ALBANY, Ga. (WALB) - The Lee County 911 center is updating its call center to make sure they’re able to respond to all emergencies. Recently they got $66,000 from Special Purpose Local Options Sales Tax (SPLOST) funding to help.
The Lee County 911 center typically takes around 70,000 calls in just one year. For dispatchers to do their work it’s important their equipment is in its best shape.
Nikkie Cilinski, the Director at the 911 Center in Lee County, said dispatchers typically work 12-hour shifts and a large portion of the funds went to updating their desk space.
That included making their desk adjustable, updating monitors and creating better ventilation for their computer systems.
“It keeps them from overheating and keeps the life span of our systems a lot longer,” Cilinksi said.
Day to day they take calls responding to suicides, children in distress, missing persons, car accidents and many other emergencies.
“Our lives are a constant emergency situation, so we have to be highly trained, highly empathetic (and) ready to go,” Cilinski said.
Working in the industry for a little more than a decade, Cilinski said it’s a difficult but rewarding job.

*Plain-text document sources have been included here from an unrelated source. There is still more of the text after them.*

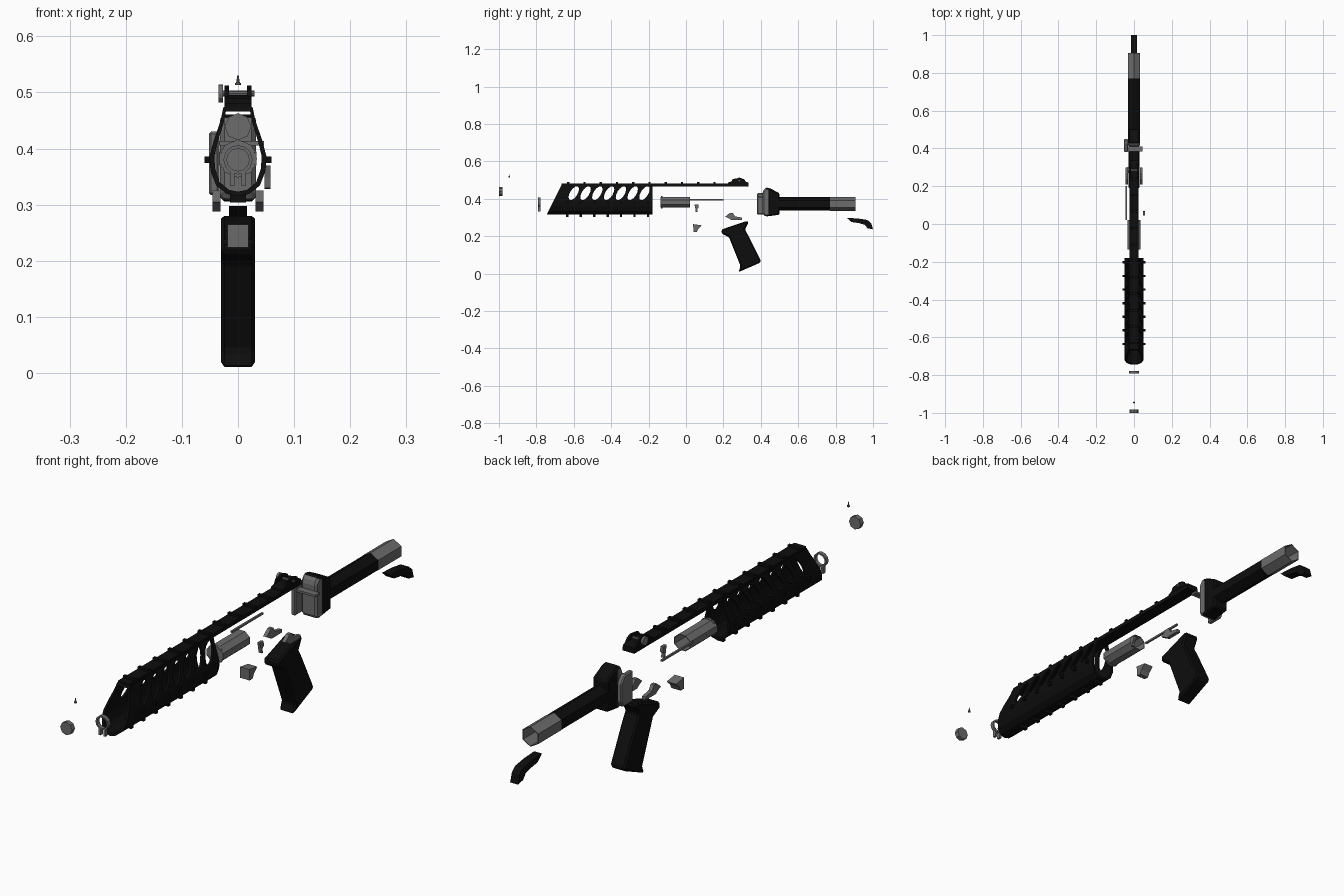
import bpy, bmesh, math
from mathutils import Vector, Matrix

cube = bpy.data.objects.get("Cube")
if cube:
    bpy.data.objects.remove(cube)


def material(name, value):
    m = bpy.data.materials.new(name)
    m.use_nodes = True
    col = (value, value, value, 1)
    m.diffuse_color = col
    m.node_tree.nodes["Principled BSDF"].inputs["Base Color"].default_value = col
    return m


BLACK = material("matte black", 0.004)
GREY = material("steel grey", 0.15)


def finish(name, bm, mat):
    bmesh.ops.recalc_face_normals(bm, faces=bm.faces)
    me = bpy.data.meshes.new(name)
    bm.to_mesh(me)
    bm.free()
    me.materials.append(mat)
    ob = bpy.data.objects.new(name, me)
    bpy.context.scene.collection.objects.link(ob)
    return ob


def side_prism(name, pts, x0, x1, mat, bevel=0):
    """Extrude a (y, z) outline across x."""
    bm = bmesh.new()
    f = bm.faces.new([bm.verts.new((x0, y, z)) for y, z in pts])
    r = bmesh.ops.extrude_face_region(bm, geom=[f])
    vs = [v for v in r["geom"] if isinstance(v, bmesh.types.BMVert)]
    bmesh.ops.translate(bm, verts=vs, vec=(x1 - x0, 0, 0))
    ob = finish(name, bm, mat)
    if bevel:
        b = ob.modifiers.new("bevel", "BEVEL")
        b.width, b.segments = bevel, 1
    return ob


def box(name, x, y, z, mat):
    return side_prism(name, [(y[0], z[0]), (y[1], z[0]), (y[1], z[1]), (y[0], z[1])], x[0], x[1], mat)


def boxes(name, specs, mat):
    """Several boxes joined in one mesh."""
    bm = bmesh.new()
    for x, y, z in specs:
        size = Vector((x[1] - x[0], y[1] - y[0], z[1] - z[0]))
        mid = Vector((x[0] + x[1], y[0] + y[1], z[0] + z[1])) / 2
        bmesh.ops.create_cube(bm, size=1, matrix=Matrix.Translation(mid) @ Matrix.Diagonal((*size, 1)))
    return finish(name, bm, mat)


def shell(name, outer, inner, y0, y1, mat):
    """Hollow tube along y from (x, z) outlines; y0 may depend on height."""
    bm = bmesh.new()
    front = y0 if callable(y0) else (lambda z: y0)
    rings = [[bm.verts.new((x, front(z), z)) for x, z in outer],
             [bm.verts.new((x, y1, z)) for x, z in outer],
             [bm.verts.new((x, y1, z)) for x, z in inner],
             [bm.verts.new((x, front(z), z)) for x, z in inner]]
    n = len(outer)
    for k in range(4):
        a, b = rings[k], rings[(k + 1) % 4]
        for i in range(n):
            j = (i + 1) % n
            bm.faces.new((a[i], a[j], b[j], b[i]))
    return finish(name, bm, mat)


def ngon(r, z, sides, turn=0, squash=1):
    return [(r * math.cos(turn + 2 * math.pi * i / sides),
             z + squash * r * math.sin(turn + 2 * math.pi * i / sides)) for i in range(sides)]


def disc(name, pos, r, depth, axis, sides, mat):
    bm = bmesh.new()
    bmesh.ops.create_cone(bm, cap_ends=True, segments=sides, radius1=r, radius2=r, depth=depth,
                          matrix=Matrix.Translation(pos) @ Matrix.Rotation(math.pi / 2, 4, axis))
    return finish(name, bm, mat)


# Handguard: hollow egg-shaped section with a raked front
half = [(0.0, 0.315), (0.02, 0.319), (0.039, 0.334), (0.049, 0.36), (0.051, 0.385),
        (0.043, 0.415), (0.031, 0.45), (0.026, 0.474)]
outer = half + [(-x, z) for x, z in reversed(half[1:])]
mid_z = 0.395
inner = [(x * 0.83, mid_z + (z - mid_z) * 0.9) for x, z in outer]
guard = shell("handguard", outer, inner, lambda z: -0.745 + (z - 0.315) * 0.5, -0.18, BLACK)

# Slanted oval vents cut through both sides
bm = bmesh.new()
for i in range(7):
    place = (Matrix.Translation((0, -0.6 + i * 0.063, 0.43)) @ Matrix.Rotation(math.radians(-32), 4, "X")
             @ Matrix.Diagonal((1, 0.02, 0.042, 1)) @ Matrix.Rotation(math.pi / 2, 4, "Y"))
    bmesh.ops.create_cone(bm, cap_ends=True, segments=14, radius1=1, radius2=1, depth=0.2, matrix=place)
cutter = finish("vent_cutter", bm, BLACK)
cutter.hide_render = True
cutter.hide_set(True)
cut = guard.modifiers.new("vents", "BOOLEAN")
cut.operation, cut.object, cut.solver = "DIFFERENCE", cutter, "EXACT"
bpy.context.view_layer.objects.active = guard
bpy.ops.object.modifier_apply(modifier="vents")
bpy.data.objects.remove(cutter)

# Rail lugs on the sides and underside of the handguard
lugs = []
for i in range(7):
    y = -0.635 + i * 0.072
    span = (y - 0.006, y + 0.006)
    lugs += [((0.047, 0.06), span, (0.374, 0.386)), ((-0.06, -0.047), span, (0.374, 0.386)),
             ((-0.014, 0.014), span, (0.304, 0.32))]
boxes("handguard_lugs", lugs, BLACK)

# Top rail and its ribs
box("top_rail", (-0.024, 0.024), (-0.665, 0.335), (0.467, 0.481), BLACK)
boxes("rail_ribs", [((-0.024, 0.024), (y - 0.006, y + 0.006), (0.478, 0.489))
                    for y in [-0.63 + i * 0.087 for i in range(11)]], BLACK)

# Rear sight: base, two ears, cross pin, round knob
side_prism("rear_sight_base", [(0.225, 0.48), (0.335, 0.48), (0.335, 0.487), (0.31, 0.495),
                               (0.25, 0.495), (0.225, 0.487)], -0.023, 0.023, BLACK)
for s, label in ((1, "left"), (-1, "right")):
    side_prism("rear_sight_ear_" + label, [(0.24, 0.485), (0.325, 0.485), (0.31, 0.505), (0.29, 0.512),
                                           (0.25, 0.506)], s * 0.016, s * 0.024, BLACK)
disc("rear_sight_pin", (0, 0.285, 0.498), 0.005, 0.058, "Y", 8, GREY)
disc("rear_sight_knob", (-0.031, 0.285, 0.498), 0.016, 0.008, "Y", 12, GREY)

# Front sight post, muzzle cap and barrel band
bm = bmesh.new()
bmesh.ops.create_cone(bm, cap_ends=True, segments=8, radius1=0.004, radius2=0.001, depth=0.018,
                      matrix=Matrix.Translation((0, -0.945, 0.522)))
bmesh.ops.create_cone(bm, cap_ends=True, segments=8, radius1=0.005, radius2=0.005, depth=0.004,
                      matrix=Matrix.Translation((0, -0.945, 0.515)))
finish("front_sight_post", bm, GREY)
disc("muzzle_cap", (0, -0.991, 0.439), 0.024, 0.018, "X", 8, GREY)
shell("barrel_band", ngon(0.026, 0.38, 12), ngon(0.02, 0.38, 12), -0.792, -0.778, GREY)
boxes("band_legs", [((s * 0.01 - 0.004, s * 0.01 + 0.004), (-0.792, -0.778), (0.333, 0.36))
                    for s in (-1, 1)], GREY)

# Bolt body with front plate, and thin rod on the side
shell("bolt_body", ngon(0.036, 0.382, 8, math.pi / 8, 0.86), ngon(0.033, 0.382, 8, math.pi / 8, 0.86),
      -0.135, 0.022, GREY)
side = disc("bolt_front", (0, -0.13, 0.382), 0.034, 0.008, "X", 8, GREY)
box("side_rod", (-0.044, -0.037), (0.02, 0.2), (0.391, 0.398), GREY)

# Small controls: catch, trigger and a selector on each side
side_prism("bolt_catch", [(0.045, 0.37), (0.066, 0.37), (0.068, 0.352), (0.06, 0.345), (0.062, 0.328),
                          (0.052, 0.33), (0.05, 0.348)], 0.047, 0.058, GREY)
side_prism("trigger_piece", [(0.038, 0.265), (0.085, 0.258), (0.066, 0.24), (0.058, 0.224), (0.04, 0.224)],
           -0.019, 0.019, GREY)
for s, label in ((1, "left"), (-1, "right")):
    side_prism("selector_" + label, [(0.21, 0.305), (0.225, 0.298), (0.24, 0.288), (0.3, 0.288), (0.3, 0.3),
                                     (0.262, 0.306), (0.25, 0.325), (0.235, 0.325)],
               s * 0.031, s * 0.045, GREY)

# Pistol grip
side_prism("pistol_grip", [(0.19, 0.236), (0.325, 0.282), (0.335, 0.275), (0.315, 0.235), (0.335, 0.2),
                           (0.4, 0.07), (0.395, 0.058), (0.28, 0.008), (0.292, 0.04), (0.23, 0.195),
                           (0.19, 0.215)], -0.03, 0.03, BLACK, 0.006)

# Stock head: grey plate in front, tapered black block behind
side_prism("stock_head_plate", [(0.41, 0.315), (0.43, 0.305), (0.45, 0.31), (0.45, 0.455), (0.425, 0.46),
                                (0.41, 0.44)], -0.032, 0.032, GREY, 0.008)
side_prism("stock_head", [(0.425, 0.305), (0.5, 0.315), (0.5, 0.43), (0.45, 0.456), (0.425, 0.462)],
           -0.031, 0.031, BLACK, 0.006)
side_prism("side_panel", [(0.38, 0.317), (0.44, 0.317), (0.45, 0.34), (0.45, 0.405), (0.43, 0.43), (0.38, 0.43)],
           -0.052, -0.033, GREY, 0.004)
box("cross_bar", (-0.046, 0.046), (0.385, 0.41), (0.405, 0.413), GREY)

# Stock tube: black sleeve and open grey end
turn = math.pi / 6
shell("stock_tube", ngon(0.036, 0.373, 6, turn), ngon(0.03, 0.373, 6, turn), 0.49, 0.77, BLACK)
shell("stock_tube_end", ngon(0.037, 0.373, 6, turn), ngon(0.034, 0.373, 6, turn), 0.77, 0.905, GREY)

# Hooked butt pad
side_prism("butt_hook", [(0.86, 0.298), (0.92, 0.295), (0.97, 0.287), (0.99, 0.27), (1.0, 0.237),
                         (0.97, 0.243), (0.955, 0.262), (0.925, 0.27), (0.885, 0.276)],
           -0.016, 0.016, BLACK)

″It’s more than answering a phone. It’s answering the phone to save a life, to render aid once you get into it. It’s a really hard job to step away from because It’s such an important job,” Cilinski said.
Amber white, a communications officer, said helping first responders and the person on the other line has been the most rewarding part for her.

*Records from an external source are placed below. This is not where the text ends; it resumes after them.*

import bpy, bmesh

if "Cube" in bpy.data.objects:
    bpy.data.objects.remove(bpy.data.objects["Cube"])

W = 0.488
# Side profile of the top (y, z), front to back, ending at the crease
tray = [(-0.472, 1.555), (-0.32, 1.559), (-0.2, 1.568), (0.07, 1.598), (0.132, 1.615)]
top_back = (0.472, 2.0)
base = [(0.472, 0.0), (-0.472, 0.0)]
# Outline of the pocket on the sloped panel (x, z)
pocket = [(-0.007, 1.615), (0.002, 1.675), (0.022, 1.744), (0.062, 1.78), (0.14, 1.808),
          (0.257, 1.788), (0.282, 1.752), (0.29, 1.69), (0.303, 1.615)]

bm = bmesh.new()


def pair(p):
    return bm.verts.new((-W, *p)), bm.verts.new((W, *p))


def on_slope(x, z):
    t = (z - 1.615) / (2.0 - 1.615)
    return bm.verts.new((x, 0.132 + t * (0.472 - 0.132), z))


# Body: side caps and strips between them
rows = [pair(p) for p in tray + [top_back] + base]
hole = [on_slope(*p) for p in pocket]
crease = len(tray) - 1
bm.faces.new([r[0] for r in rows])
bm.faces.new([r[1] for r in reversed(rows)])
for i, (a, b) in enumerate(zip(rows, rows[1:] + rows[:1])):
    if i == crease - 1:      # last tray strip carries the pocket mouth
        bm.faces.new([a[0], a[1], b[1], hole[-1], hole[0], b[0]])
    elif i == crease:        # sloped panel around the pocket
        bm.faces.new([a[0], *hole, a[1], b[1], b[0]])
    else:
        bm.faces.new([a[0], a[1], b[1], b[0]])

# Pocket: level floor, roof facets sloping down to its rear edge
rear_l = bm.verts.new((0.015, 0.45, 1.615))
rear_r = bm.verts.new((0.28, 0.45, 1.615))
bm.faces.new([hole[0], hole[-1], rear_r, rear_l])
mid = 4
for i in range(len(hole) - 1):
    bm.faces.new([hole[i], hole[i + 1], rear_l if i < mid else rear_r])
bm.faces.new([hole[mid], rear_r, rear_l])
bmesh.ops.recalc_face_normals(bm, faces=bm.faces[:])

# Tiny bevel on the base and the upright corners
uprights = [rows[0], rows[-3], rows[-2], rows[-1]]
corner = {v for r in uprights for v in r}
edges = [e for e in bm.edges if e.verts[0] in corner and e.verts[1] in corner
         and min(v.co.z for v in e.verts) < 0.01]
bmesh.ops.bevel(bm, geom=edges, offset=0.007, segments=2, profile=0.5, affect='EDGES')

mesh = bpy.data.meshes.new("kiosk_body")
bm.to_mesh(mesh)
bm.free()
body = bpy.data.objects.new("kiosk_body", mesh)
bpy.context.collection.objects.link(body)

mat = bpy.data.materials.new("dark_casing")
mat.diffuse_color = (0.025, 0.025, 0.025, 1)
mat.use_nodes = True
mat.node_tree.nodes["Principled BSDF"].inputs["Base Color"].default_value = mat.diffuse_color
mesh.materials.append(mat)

″For them it’s the worst day of their life, and to be able to help them get the help they need to get everything handled, I think it’s probably my favorite part,” White said.

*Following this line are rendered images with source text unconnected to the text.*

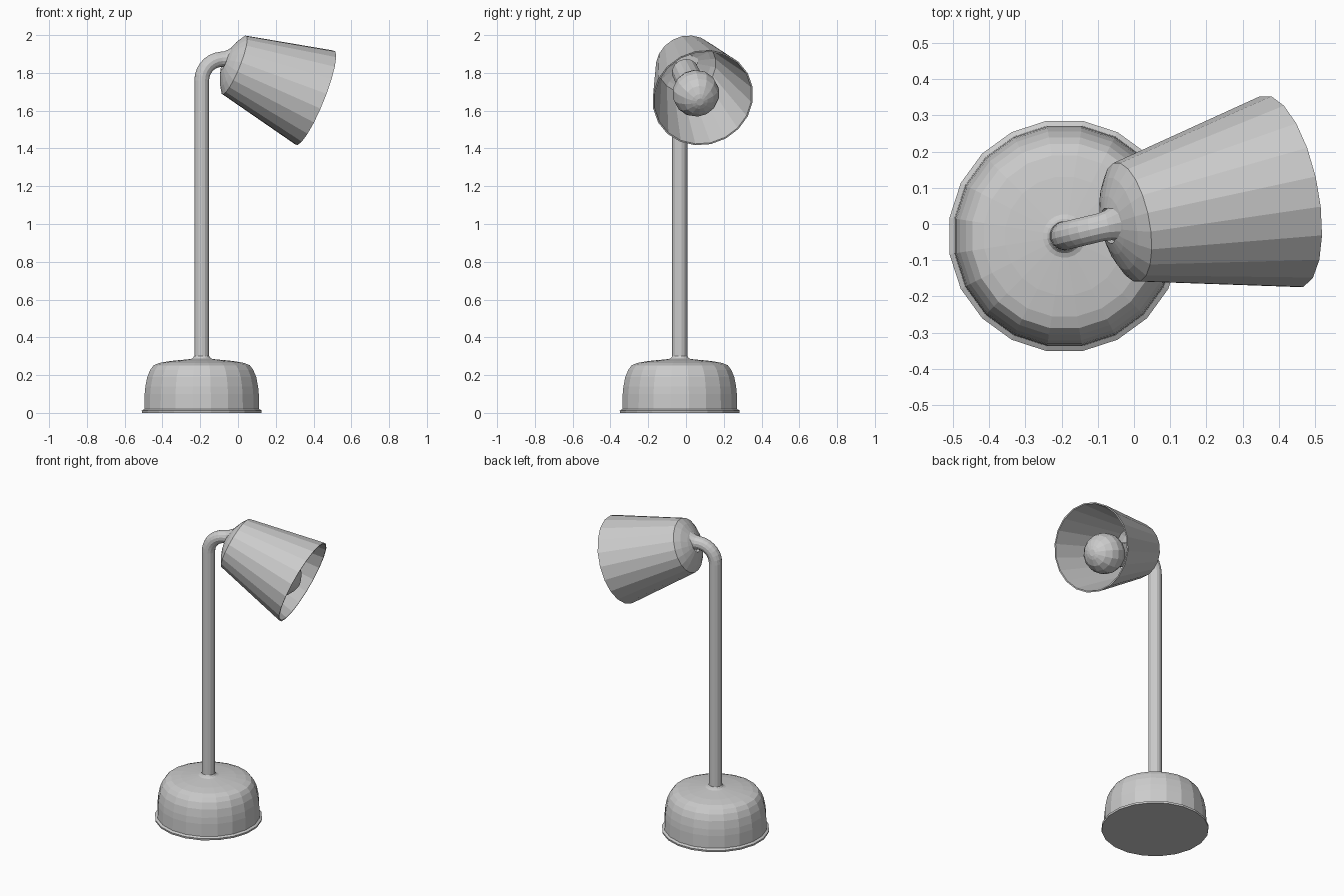
import bpy, bmesh, math
from mathutils import Vector, Matrix

if "Cube" in bpy.data.objects:
    bpy.data.objects.remove(bpy.data.objects["Cube"])

POLE = Vector((-0.192, -0.033, 0))
AXIS = Vector((0.911, 0.18, -0.37)).normalized()   # direction the shade points
BACK = Vector((-0.02, 0.005, 1.842))               # centre of the shade's small end


def loft(name, rings, closed=False):
    """Skin a list of equal-length rings of points; cap the ends unless closed."""
    bm = bmesh.new()
    vs = [[bm.verts.new(p) for p in r] for r in rings]
    n = len(vs[0])
    pairs = list(zip(vs, vs[1:])) + ([(vs[-1], vs[0])] if closed else [])
    for a, b in pairs:
        for i in range(n):
            j = (i + 1) % n
            bm.faces.new((a[i], a[j], b[j], b[i]))
    if not closed:
        bm.faces.new(vs[0][::-1])
        bm.faces.new(vs[-1])
    bmesh.ops.recalc_face_normals(bm, faces=bm.faces)
    me = bpy.data.meshes.new(name)
    bm.to_mesh(me)
    bm.free()
    ob = bpy.data.objects.new(name, me)
    bpy.context.collection.objects.link(ob)
    return ob


def circle(centre, u, v, r, n, phase=0.0):
    return [centre + r * (math.cos(a) * u + math.sin(a) * v)
            for a in (phase + 2 * math.pi * i / n for i in range(n))]


def lathe(name, profile, origin, axis, n, phase=0.0, closed=False):
    """Revolve (radius, distance) points about an axis."""
    u = Vector((0, 1, 0)).cross(axis).normalized() if abs(axis.z) < 0.9 else Vector((1, 0, 0))
    v = axis.cross(u).normalized()
    return loft(name, [circle(origin + axis * t, u, v, r, n, phase)
                       for r, t in profile], closed)


# Domed base with a thin foot rim and a collar round the pole
lathe("base", [(0.32, 0), (0.322, 0.012), (0.308, 0.02), (0.306, 0.1), (0.302, 0.14),
               (0.292, 0.19), (0.276, 0.228), (0.258, 0.252), (0.225, 0.265), (0.165, 0.275),
               (0.06, 0.285), (0.048, 0.29), (0.041, 0.3)],
      POLE, Vector((0, 0, 1)), 20, math.radians(9))

# Pole with a bend, flaring where it meets the shade
h = Vector((0.972, 0.234, 0)).normalized()
side = Vector((-h.y, h.x, 0))
up = Vector((0, 0, 1))
R, z0, r = 0.112, 1.76, 0.04
rings = [circle(POLE + up * 0.27, h, side, r, 14)]
for k in range(8):
    a = math.radians(86) * k / 7
    c = POLE + h * (R - R * math.cos(a)) + up * (z0 + R * math.sin(a))
    rings.append(circle(c, h * math.cos(a) - up * math.sin(a), side, r, 14))
for d, rad in ((0.02, 0.043), (0.036, 0.05), (0.06, 0.062)):
    rings.append(circle(c + h * d, -up, side, rad, 14))
loft("pole", rings)

# Conical shade: outer wall, rim, inner wall, closed at the back
lathe("shade", [(0.05, -0.056), (0.082, -0.046), (0.13, -0.025), (0.168, 0), (0.271, 0.47),
                (0.263, 0.47), (0.155, 0.005), (0.13, -0.01), (0.05, -0.03)],
      BACK, AXIS, 20, math.radians(9), closed=True)

# Bulb: neck running into a faceted globe
rb = 0.125
globe = [(rb * math.sin(math.radians(a)), -rb * math.cos(math.radians(a)))
         for a in (38, 60, 80, 100, 120, 140, 160)]
lathe("bulb", [(0.072, -0.31), (0.074, -0.18)] + globe + [(0.02, rb)],
      Vector((0.275, 0.052, 1.692)), AXIS, 14)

She also reflected on one of the hardest calls she’s taken.
“Unfortunately, I got to listen to the lady take the last breath on the phone that was pretty hard,” White said.
Being the first, first responders, they do as much prevention as possible, such as asking questions to give to police or firemen, but also walking someone through a crisis before EMS arrives.
“We can do anything from back pain to bleeding wounds to breathing problems. We can even walk somebody through childbirth,” Cilinski said.
They’ve also introduced Texty, a program where a person can text 911 instead of calling.
“It rings just like a regular 911 call. You don’t want to draw attention to yourself by speaking, so you can always turn your phone on silent and start texting,” Cilinski said.
Through the app, the call center would get a person’s general location and start asking other questions about the situation while help is on the way.
So far, they’ve answered a little more than 30,000 calls. Cilinski said the busiest time will be at the end of the year near the holidays.
Copyright 2022 WALB. All rights reserved.